On the island of Fanø, Denmark, Lenschow & Pihlmann has completed a new single-family dwelling inspired by the traditional longhouse typology. With its elongated shape, the vernacular architecture style stems from the need to offer protection from the island’s harsh prevailing winds while housing both barn and accommodation under one continuous roof. In reference to these longhouses, which date back to Viking times, House on Fanø can be seen as a contemporary interpretation of the typology.
The traditional longhouses on Fanø island were orientated from east to west to protect from the prevailing west winds. They were also characterized by simple and robust detailing with clear functions and an honest application of materials.

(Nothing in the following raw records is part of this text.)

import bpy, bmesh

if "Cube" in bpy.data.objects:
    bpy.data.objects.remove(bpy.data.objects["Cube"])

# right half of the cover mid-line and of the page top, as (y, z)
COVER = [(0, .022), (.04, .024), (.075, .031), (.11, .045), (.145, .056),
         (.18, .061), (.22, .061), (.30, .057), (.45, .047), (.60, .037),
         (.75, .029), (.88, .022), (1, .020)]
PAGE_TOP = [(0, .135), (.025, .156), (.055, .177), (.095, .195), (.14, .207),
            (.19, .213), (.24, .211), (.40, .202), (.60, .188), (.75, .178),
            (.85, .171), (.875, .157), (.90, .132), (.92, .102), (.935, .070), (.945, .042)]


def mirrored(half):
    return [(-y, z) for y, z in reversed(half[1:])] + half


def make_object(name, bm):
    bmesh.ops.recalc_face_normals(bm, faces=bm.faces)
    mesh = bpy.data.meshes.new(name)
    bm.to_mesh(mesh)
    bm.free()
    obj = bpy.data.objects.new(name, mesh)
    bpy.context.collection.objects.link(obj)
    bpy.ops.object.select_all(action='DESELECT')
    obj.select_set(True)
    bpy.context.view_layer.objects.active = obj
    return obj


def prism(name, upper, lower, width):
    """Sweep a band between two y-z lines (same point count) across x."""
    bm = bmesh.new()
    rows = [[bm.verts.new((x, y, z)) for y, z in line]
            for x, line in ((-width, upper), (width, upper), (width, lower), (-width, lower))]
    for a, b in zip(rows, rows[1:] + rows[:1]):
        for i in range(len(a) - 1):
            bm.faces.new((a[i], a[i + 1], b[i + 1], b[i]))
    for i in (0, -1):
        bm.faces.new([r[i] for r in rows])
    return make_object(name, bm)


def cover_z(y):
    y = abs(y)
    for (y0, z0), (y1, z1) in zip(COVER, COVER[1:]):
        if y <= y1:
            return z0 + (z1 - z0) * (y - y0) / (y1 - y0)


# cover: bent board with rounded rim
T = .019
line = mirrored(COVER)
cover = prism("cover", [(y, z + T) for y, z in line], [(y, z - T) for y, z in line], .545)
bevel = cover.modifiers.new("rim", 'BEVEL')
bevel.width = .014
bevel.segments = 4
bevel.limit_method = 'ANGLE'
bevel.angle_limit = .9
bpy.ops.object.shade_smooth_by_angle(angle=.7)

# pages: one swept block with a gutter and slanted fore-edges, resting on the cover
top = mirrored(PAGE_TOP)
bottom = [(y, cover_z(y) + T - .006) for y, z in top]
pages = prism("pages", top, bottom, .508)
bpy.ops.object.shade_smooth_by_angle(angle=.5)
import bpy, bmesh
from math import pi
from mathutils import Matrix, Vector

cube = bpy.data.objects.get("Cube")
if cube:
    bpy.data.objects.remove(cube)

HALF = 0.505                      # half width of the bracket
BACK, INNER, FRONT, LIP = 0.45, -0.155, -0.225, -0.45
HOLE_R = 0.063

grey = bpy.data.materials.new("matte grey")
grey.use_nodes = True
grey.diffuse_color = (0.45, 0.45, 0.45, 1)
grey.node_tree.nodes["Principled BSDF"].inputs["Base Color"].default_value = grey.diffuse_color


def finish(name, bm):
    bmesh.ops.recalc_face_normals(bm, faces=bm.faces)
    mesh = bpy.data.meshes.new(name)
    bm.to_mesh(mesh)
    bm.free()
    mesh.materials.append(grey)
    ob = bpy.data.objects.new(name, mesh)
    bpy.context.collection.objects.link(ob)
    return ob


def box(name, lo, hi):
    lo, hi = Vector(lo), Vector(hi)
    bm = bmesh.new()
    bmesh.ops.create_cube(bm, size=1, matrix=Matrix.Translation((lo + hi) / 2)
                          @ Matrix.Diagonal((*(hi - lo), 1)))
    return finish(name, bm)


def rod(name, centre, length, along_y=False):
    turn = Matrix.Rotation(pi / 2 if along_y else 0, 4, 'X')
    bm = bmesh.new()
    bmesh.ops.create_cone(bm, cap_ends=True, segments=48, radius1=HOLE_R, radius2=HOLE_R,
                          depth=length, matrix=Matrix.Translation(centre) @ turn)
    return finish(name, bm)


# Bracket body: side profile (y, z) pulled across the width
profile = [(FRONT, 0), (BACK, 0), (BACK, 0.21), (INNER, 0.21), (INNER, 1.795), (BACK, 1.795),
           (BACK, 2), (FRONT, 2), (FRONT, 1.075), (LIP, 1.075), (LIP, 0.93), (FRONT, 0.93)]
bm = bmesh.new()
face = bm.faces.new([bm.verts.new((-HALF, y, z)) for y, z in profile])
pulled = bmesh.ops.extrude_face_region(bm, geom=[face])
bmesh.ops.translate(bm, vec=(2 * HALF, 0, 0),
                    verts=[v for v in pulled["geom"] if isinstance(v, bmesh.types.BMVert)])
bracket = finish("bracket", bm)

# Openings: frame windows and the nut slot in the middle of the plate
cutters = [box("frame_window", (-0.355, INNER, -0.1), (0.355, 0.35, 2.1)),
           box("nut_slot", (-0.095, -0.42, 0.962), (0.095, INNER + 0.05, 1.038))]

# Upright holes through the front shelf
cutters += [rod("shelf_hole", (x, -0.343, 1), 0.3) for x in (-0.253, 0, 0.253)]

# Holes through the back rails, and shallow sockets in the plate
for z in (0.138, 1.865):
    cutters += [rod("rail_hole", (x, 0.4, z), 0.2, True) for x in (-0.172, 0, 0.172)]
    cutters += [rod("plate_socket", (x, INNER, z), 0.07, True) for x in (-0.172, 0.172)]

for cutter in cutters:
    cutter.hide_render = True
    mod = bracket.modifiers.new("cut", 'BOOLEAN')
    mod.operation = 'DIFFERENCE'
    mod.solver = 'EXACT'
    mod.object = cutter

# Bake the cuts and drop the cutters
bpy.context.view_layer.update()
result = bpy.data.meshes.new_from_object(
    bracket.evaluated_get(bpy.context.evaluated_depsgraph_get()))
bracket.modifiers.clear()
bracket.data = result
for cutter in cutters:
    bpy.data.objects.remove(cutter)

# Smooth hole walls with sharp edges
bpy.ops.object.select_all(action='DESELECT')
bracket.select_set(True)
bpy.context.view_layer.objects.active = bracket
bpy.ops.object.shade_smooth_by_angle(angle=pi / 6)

The composition of Lenschow & Pihlmann‘s design reflects this with the main social areas positioned in the center of the long volume, which are book-ended by bedrooms at either side. The central kitchen, living and dining room is double height, offering a bright and airy space. There is also a mezzanine level that provides a cozy living space with a picture-frame window. The combination of the materials used here is very peculiar and unusual, it makes interiors catchy though they are pretty minimalist.
From the terracotta red render on the elevations to the clay blocks and natural timber applied within the interior, the selection of materials creates a warm and inviting dwelling. This sense of a home as shelter is further emphasized by the deep roof pitch and large overhangs, which together reference the vernacular typology while also providing a contemporary living space on the wadden sea isle.